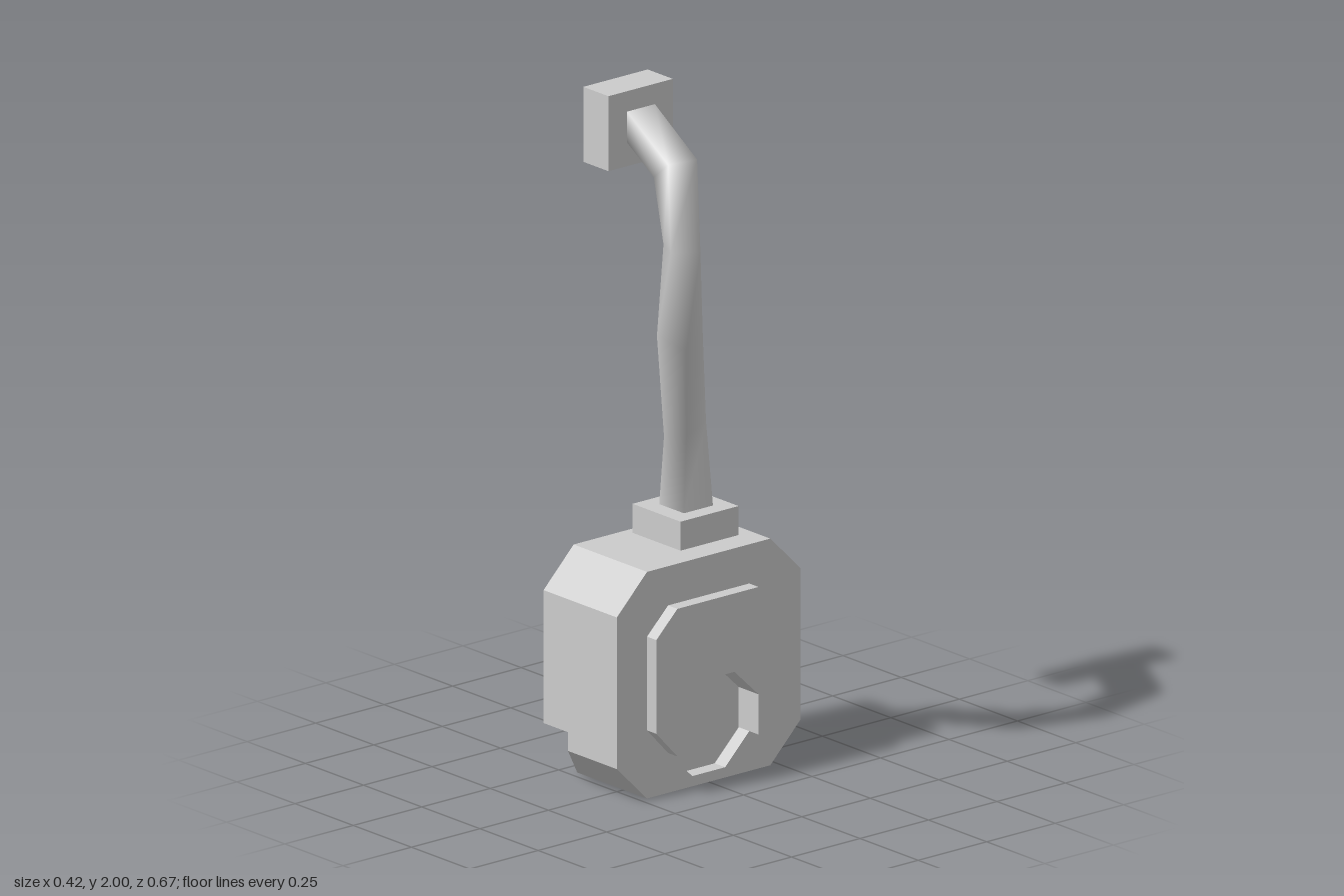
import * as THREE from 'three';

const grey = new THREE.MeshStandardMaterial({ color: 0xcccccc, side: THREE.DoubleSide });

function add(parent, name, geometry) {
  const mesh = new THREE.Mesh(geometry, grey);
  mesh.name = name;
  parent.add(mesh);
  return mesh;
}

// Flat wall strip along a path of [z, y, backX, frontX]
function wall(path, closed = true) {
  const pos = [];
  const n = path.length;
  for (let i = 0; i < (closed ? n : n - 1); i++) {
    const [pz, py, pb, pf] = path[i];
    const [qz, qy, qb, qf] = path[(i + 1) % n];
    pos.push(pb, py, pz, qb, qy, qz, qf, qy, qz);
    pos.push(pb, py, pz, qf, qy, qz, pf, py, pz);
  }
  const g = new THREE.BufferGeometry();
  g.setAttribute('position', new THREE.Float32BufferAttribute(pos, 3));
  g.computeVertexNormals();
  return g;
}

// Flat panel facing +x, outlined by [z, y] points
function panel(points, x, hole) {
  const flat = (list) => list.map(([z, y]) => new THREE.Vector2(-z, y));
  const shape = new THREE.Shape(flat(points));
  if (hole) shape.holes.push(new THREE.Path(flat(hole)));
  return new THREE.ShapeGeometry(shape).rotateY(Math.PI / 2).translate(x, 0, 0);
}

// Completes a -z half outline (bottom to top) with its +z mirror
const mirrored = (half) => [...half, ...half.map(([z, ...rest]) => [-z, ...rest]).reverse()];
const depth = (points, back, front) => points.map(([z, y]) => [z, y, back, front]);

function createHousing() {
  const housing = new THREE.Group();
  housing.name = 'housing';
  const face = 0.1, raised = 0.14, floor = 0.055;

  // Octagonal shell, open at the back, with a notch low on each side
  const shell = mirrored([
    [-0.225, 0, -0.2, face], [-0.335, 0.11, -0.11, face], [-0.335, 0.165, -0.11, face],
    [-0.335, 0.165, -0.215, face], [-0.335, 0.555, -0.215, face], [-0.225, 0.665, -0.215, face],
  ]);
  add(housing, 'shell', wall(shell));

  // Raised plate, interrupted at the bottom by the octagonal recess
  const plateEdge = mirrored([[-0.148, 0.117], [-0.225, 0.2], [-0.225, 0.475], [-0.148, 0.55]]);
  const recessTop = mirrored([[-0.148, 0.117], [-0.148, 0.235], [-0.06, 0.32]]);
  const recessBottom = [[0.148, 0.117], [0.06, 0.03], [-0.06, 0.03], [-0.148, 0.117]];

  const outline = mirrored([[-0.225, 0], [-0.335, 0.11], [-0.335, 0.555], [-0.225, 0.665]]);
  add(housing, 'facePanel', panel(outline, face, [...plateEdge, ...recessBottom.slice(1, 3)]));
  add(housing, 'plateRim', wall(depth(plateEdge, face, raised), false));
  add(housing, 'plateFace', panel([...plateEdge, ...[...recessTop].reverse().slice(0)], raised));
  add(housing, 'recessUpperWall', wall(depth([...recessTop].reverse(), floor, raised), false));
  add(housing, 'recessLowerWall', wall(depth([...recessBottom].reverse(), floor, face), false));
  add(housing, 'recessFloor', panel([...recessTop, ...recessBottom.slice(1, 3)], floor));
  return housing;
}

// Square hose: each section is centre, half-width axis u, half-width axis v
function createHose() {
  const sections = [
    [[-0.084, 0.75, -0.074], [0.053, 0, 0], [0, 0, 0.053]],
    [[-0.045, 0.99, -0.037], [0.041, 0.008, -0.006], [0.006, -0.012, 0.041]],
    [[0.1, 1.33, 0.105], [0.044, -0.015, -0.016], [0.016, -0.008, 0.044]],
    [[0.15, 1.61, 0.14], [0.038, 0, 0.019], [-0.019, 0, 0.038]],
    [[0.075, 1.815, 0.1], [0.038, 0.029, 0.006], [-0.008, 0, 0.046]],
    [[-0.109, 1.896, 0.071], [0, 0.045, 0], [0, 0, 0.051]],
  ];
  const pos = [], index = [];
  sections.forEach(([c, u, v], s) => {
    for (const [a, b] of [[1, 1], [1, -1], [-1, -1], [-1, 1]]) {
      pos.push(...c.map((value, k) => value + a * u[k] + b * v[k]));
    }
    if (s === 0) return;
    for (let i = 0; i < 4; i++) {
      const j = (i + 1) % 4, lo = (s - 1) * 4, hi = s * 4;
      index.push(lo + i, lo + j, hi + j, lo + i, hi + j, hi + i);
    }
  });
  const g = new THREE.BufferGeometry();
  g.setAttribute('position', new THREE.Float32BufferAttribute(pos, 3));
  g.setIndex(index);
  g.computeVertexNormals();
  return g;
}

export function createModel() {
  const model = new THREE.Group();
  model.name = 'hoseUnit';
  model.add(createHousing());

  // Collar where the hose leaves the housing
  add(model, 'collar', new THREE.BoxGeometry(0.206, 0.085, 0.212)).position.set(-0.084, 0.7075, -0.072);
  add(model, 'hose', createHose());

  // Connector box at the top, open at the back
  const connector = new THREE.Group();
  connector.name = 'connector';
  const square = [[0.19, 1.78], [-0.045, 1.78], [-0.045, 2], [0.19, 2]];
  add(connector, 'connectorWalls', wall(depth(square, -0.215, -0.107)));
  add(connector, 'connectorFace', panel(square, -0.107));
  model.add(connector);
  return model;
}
==*==
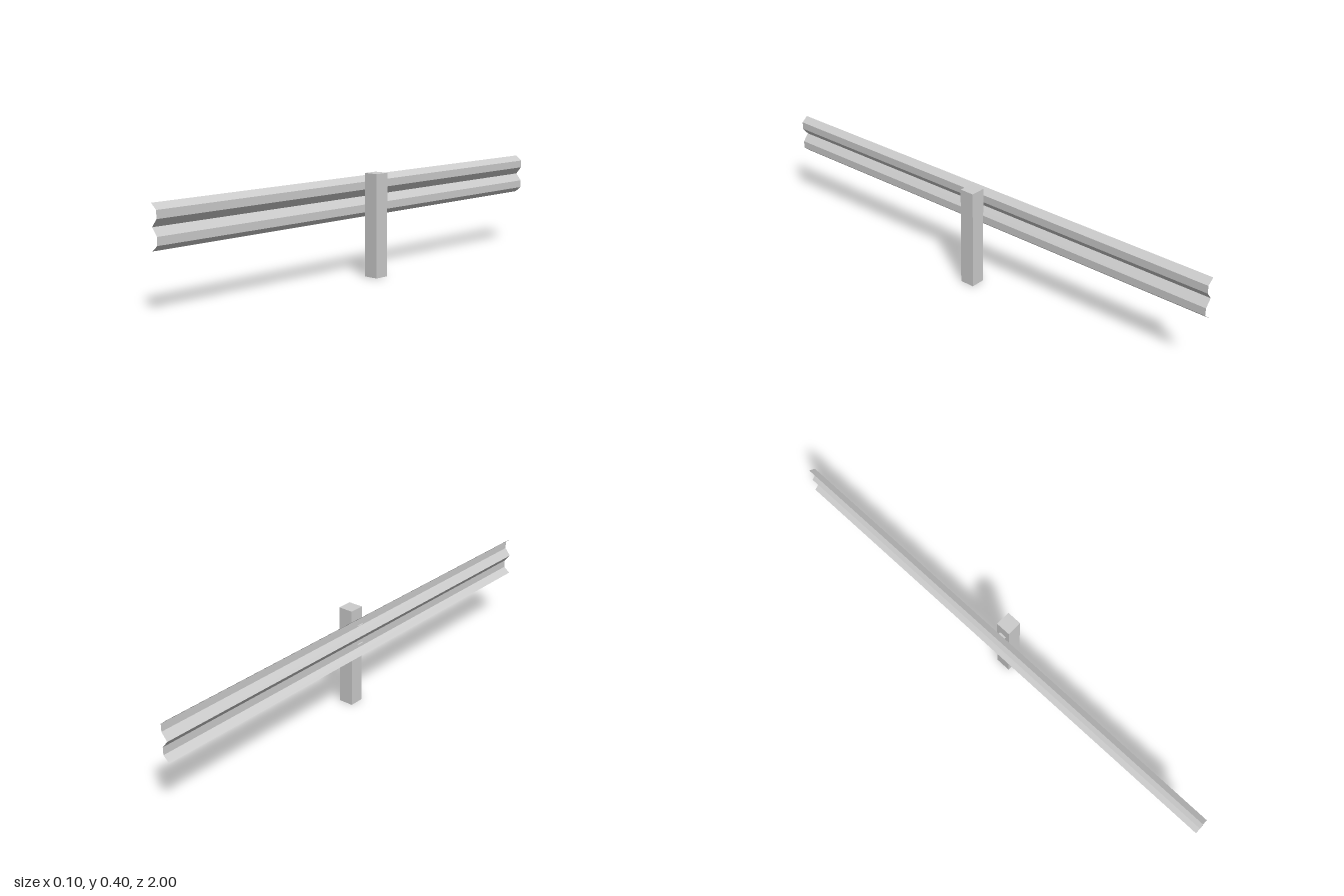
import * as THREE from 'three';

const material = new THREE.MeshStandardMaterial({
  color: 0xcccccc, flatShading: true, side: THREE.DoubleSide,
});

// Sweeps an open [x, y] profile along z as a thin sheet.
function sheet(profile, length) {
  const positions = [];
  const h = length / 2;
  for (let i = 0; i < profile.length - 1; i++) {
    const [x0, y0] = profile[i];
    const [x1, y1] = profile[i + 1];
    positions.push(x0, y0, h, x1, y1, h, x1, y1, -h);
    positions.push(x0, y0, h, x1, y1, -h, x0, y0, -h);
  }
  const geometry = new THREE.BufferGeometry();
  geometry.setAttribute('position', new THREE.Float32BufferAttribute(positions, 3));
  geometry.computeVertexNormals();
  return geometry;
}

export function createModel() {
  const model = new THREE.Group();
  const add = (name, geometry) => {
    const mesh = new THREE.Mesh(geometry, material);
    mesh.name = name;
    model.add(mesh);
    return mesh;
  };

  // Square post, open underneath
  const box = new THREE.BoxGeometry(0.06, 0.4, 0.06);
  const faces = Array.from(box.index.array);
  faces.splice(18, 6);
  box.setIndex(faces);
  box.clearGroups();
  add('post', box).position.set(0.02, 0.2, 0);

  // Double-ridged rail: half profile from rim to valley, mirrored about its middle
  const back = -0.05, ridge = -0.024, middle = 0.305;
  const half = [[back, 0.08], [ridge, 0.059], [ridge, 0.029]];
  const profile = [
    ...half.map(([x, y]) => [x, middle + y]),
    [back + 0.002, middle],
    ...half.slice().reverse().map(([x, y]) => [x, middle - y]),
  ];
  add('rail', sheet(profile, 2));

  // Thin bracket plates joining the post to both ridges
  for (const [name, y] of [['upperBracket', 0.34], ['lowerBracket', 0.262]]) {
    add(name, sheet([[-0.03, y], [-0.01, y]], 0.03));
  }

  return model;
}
==*==
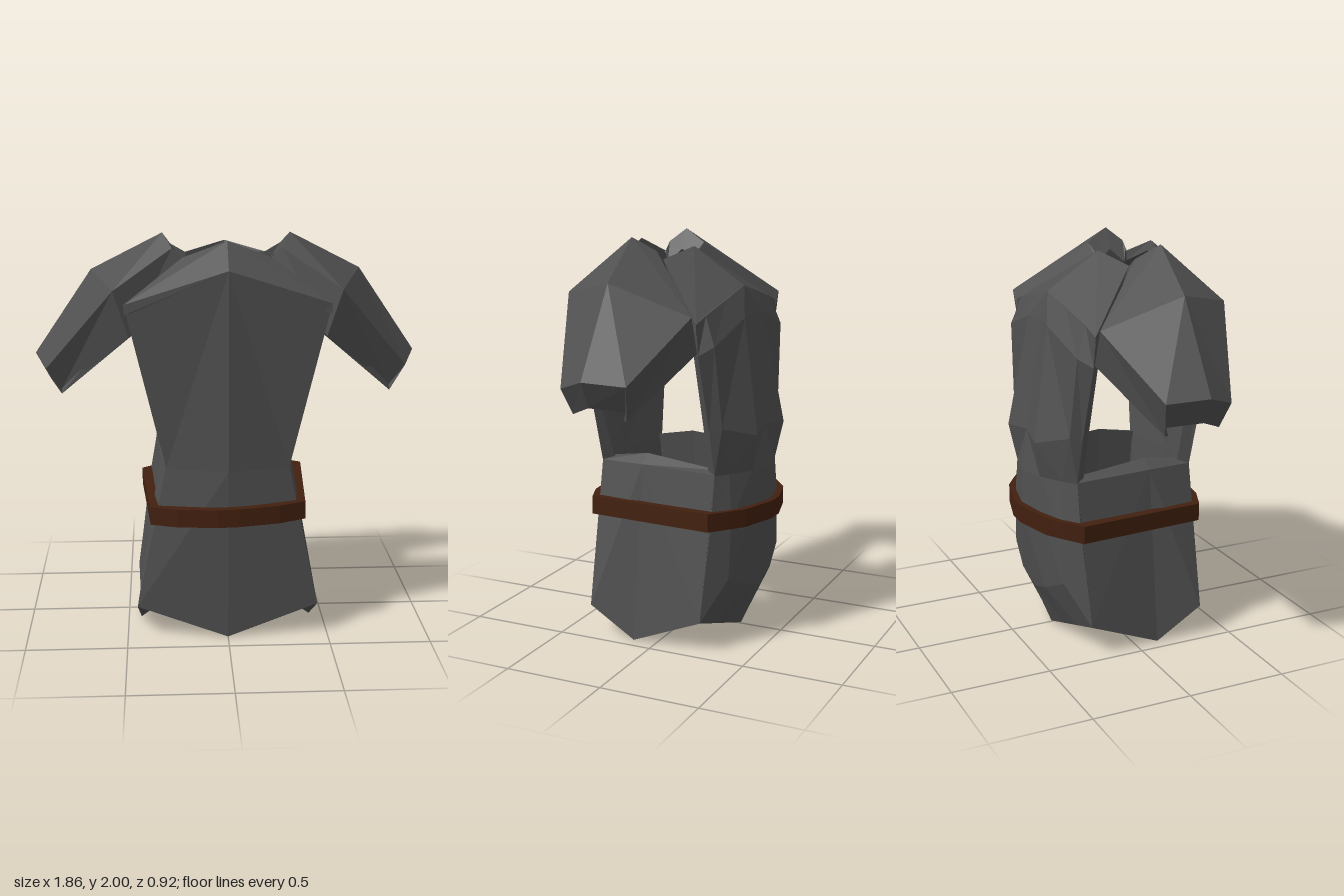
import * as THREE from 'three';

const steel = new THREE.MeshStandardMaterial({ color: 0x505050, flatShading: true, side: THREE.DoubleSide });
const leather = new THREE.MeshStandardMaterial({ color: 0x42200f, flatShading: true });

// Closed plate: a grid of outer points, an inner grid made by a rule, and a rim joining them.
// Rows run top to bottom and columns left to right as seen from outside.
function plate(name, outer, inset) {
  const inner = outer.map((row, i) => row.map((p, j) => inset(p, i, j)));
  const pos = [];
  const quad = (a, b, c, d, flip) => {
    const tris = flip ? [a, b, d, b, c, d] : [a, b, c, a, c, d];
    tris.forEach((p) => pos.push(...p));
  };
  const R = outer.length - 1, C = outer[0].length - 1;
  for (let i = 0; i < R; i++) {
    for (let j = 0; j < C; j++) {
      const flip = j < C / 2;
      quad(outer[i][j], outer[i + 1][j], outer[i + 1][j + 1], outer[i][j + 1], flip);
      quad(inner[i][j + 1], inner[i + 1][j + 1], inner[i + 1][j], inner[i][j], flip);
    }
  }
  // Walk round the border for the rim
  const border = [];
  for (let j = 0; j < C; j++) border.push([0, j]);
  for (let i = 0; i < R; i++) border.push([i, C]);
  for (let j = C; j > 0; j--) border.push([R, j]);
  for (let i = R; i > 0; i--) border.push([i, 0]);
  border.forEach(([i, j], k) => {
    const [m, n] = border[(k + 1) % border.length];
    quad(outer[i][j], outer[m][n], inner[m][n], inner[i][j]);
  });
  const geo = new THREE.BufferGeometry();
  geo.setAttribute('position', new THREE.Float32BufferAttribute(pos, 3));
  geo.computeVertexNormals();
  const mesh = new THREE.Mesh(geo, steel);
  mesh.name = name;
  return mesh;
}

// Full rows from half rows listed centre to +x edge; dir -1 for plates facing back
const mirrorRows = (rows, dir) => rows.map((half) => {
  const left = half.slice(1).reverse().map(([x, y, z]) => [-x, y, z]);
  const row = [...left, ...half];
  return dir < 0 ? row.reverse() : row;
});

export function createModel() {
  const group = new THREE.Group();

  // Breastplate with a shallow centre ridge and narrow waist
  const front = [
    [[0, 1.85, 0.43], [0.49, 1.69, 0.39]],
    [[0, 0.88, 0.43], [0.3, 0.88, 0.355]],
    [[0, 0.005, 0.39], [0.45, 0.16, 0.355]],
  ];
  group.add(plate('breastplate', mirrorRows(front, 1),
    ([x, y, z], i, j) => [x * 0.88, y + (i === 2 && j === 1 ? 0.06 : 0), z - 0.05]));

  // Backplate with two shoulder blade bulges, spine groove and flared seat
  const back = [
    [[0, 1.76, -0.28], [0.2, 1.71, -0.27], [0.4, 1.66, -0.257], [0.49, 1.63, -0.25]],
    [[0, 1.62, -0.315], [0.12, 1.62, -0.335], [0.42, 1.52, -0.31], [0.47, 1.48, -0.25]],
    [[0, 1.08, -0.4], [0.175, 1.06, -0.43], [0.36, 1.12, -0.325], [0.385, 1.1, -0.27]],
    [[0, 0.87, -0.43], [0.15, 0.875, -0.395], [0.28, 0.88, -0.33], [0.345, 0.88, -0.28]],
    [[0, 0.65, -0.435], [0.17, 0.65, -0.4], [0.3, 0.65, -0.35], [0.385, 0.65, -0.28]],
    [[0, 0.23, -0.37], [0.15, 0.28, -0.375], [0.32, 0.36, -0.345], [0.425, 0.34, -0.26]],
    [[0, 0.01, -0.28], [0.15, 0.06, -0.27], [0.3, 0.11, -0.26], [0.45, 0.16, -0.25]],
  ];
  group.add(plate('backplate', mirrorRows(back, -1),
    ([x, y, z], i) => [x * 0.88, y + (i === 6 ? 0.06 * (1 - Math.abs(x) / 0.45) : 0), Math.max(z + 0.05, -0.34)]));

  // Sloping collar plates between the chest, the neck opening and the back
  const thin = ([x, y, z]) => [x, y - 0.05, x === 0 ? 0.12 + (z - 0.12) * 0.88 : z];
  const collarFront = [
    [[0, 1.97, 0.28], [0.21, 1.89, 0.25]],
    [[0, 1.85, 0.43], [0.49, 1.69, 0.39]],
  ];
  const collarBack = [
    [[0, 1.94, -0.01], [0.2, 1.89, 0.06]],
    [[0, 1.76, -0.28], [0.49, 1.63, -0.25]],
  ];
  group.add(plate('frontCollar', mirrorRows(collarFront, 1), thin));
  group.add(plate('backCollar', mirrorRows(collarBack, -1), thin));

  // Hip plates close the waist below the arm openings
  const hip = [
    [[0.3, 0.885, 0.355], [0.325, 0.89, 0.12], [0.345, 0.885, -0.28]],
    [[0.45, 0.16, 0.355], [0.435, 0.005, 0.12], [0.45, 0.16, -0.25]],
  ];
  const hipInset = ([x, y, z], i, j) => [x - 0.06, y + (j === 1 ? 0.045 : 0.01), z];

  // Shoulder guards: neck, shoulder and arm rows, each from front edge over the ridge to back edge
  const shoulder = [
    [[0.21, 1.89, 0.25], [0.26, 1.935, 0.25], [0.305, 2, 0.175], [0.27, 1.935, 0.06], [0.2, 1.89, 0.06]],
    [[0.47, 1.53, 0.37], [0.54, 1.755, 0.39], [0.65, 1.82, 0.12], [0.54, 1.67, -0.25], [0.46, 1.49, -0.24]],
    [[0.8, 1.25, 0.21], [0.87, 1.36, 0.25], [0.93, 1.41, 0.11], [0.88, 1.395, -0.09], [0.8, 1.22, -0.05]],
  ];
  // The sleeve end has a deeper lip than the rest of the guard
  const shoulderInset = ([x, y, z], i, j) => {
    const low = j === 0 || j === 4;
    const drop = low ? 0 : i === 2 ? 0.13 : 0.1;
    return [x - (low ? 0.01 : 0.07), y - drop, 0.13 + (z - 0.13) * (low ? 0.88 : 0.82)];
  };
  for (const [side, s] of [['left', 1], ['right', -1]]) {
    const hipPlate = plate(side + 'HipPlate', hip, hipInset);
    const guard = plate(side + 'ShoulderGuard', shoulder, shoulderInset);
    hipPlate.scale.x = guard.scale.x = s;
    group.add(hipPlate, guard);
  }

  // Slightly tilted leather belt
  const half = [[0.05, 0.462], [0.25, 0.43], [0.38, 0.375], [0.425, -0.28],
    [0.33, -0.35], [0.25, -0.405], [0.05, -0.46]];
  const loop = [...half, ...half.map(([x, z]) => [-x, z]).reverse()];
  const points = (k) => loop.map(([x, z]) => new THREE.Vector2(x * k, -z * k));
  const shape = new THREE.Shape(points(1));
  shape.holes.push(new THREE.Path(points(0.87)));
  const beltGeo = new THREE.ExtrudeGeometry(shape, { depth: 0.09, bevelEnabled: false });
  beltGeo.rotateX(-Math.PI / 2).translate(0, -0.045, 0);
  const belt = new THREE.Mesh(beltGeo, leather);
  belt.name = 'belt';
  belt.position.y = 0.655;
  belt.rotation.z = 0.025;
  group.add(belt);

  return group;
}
==*==
> [PROMPT] Your answer should be the lines of the material above that include "length".

> [EXERCISE SOLUTION]
  const n = path.length;
function sheet(profile, length) {
  const h = length / 2;
  for (let i = 0; i < profile.length - 1; i++) {
  const R = outer.length - 1, C = outer[0].length - 1;
    const [m, n] = border[(k + 1) % border.length];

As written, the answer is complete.